The Lighthouse Keeper’s Wife
My tent slapped like the sail of a gybing yacht as I pitched up within sight of the North Head lighthouse. There was moisture in the air. It tasted salty, and left a film on my spectacles. Waves hurled themselves against the rocks below the lighthouse with a power that was simultaneously exhilarating and appalling.
The wind and waves were my lullaby that night.
I awoke at about one o’clock.
Somebody was sobbing, gasping sobs of desperate distress. I pulled on waterproofs, seized my torch and went out into the gale. There was a wail up ahead, and I saw her, running pell-mell towards the cliffs.
“Stop,” I yelled.
She turned, saw me and shrieked with terror. Panic-stricken, she turned to flee.
“No!” I screamed.
Too late. She plunged over the cliff, plummeting out of sight.

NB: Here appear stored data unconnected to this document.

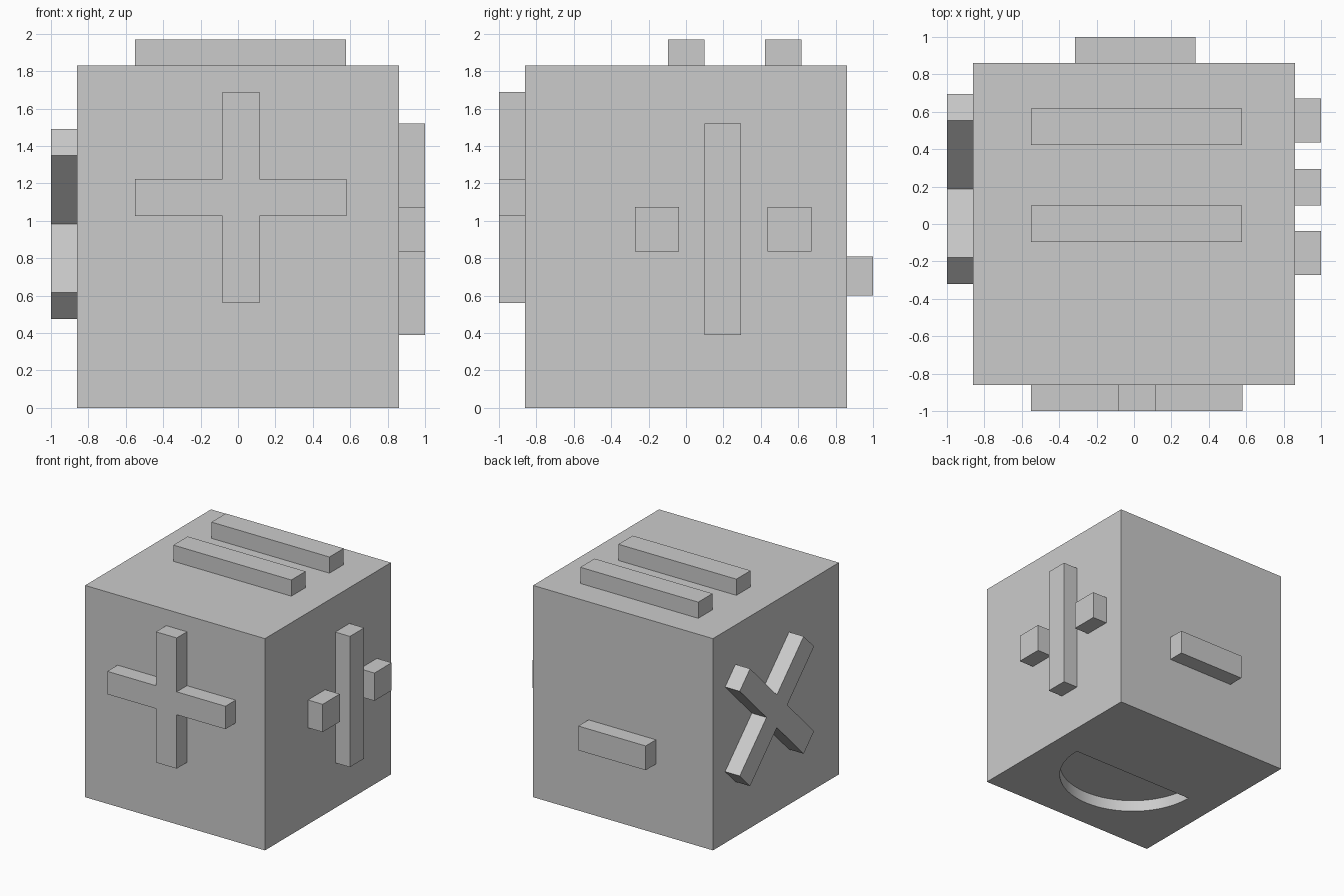
import bpy, bmesh, math
from mathutils import Matrix, Vector

cube = bpy.data.objects.get("Cube")
if cube:
    bpy.data.objects.remove(cube, do_unlink=True)

HALF, TOP, REACH, SINK = 0.86, 1.83, 0.14, 0.02

grey = bpy.data.materials.new("plain grey")
grey.use_nodes = True
colour = (0.6, 0.6, 0.6, 1)
grey.diffuse_color = colour
grey.node_tree.nodes["Principled BSDF"].inputs["Base Color"].default_value = colour


def prism(name, outline, origin, u, v, out, low, high):
    """Extrude a flat outline, drawn along u and v, from low to high along out."""
    u, v, out, origin = Vector(u), Vector(v), Vector(out), Vector(origin)
    bm = bmesh.new()
    base = [bm.verts.new(origin + u * a + v * b + out * low) for a, b in outline]
    face = bm.faces.new(base)
    extruded = bmesh.ops.extrude_face_region(bm, geom=[face])
    moved = [e for e in extruded["geom"] if isinstance(e, bmesh.types.BMVert)]
    bmesh.ops.translate(bm, vec=out * (high - low), verts=moved)
    bmesh.ops.recalc_face_normals(bm, faces=bm.faces)
    mesh = bpy.data.meshes.new(name)
    bm.to_mesh(mesh)
    bm.free()
    mesh.materials.append(grey)
    obj = bpy.data.objects.new(name, mesh)
    bpy.context.collection.objects.link(obj)
    return obj


def rect(a0, a1, b0, b1):
    return [(a0, b0), (a1, b0), (a1, b1), (a0, b1)]


def cross(ca, cb, length, width, angle=0.0):
    """Outline of an equal-armed cross."""
    l, w = length / 2, width / 2
    points = []
    for quarter in range(4):
        turn = Matrix.Rotation(angle + quarter * math.pi / 2, 2)
        for p in ((l, -w), (l, w), (w, w)):
            q = turn @ Vector(p)
            points.append((ca + q.x, cb + q.y))
    return points


X, Y, Z = (1, 0, 0), (0, 1, 0), (0, 0, 1)
SIDES = {
    "front": ((0, -HALF, 0), X, Z, (0, -1, 0)),
    "back": ((0, HALF, 0), X, Z, Y),
    "left": ((HALF, 0, 0), Y, Z, X),
    "right": ((-HALF, 0, 0), Y, Z, (-1, 0, 0)),
    "top": ((0, 0, TOP), X, Y, Z),
}

# Body with a half-round pocket in its underside
body = prism("body", rect(-HALF, HALF, -HALF, HALF), (0, 0, 0), X, Y, Z, 0, TOP)
arc = [math.pi + math.pi * i / 48 for i in range(49)]
half_disc = [(0.015 + 0.6 * math.cos(t), 0.6 * math.sin(t)) for t in arc]
cutter = prism("pocket_cutter", half_disc, (0, 0, 0), X, Y, Z, -0.1, 0.1)
cutter.hide_render = True
pocket = body.modifiers.new("pocket", "BOOLEAN")
pocket.operation = "DIFFERENCE"
pocket.solver = "EXACT"
pocket.object = cutter
bpy.ops.object.select_all(action="DESELECT")
bpy.context.view_layer.objects.active = body
body.select_set(True)
bpy.ops.object.modifier_apply(modifier="pocket")
bpy.data.objects.remove(cutter, do_unlink=True)
bpy.ops.object.shade_smooth_by_angle(angle=math.radians(30))

# Raised signs on each side
SIGNS = [
    ("plus_sign", "front", cross(0.015, 1.125, 1.13, 0.198)),
    ("minus_sign", "back", rect(-0.315, 0.33, 0.6, 0.81)),
    ("divide_bar", "left", rect(0.1, 0.295, 0.39, 1.52)),
    ("divide_dot_front", "left", rect(-0.272, -0.038, 0.835, 1.075)),
    ("divide_dot_back", "left", rect(0.435, 0.67, 0.835, 1.075)),
    ("times_sign", "right", cross(0.187, 0.983, 1.235, 0.2, math.pi / 4)),
    ("equals_bar_front", "top", rect(-0.55, 0.578, -0.097, 0.098)),
    ("equals_bar_back", "top", rect(-0.55, 0.578, 0.423, 0.618)),
]
for name, side, outline in SIGNS:
    prism(name, outline, *SIDES[side], -SINK, REACH)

I called 911, but the police found nothing.
“Mary Pesonen’s ghost,” they told me.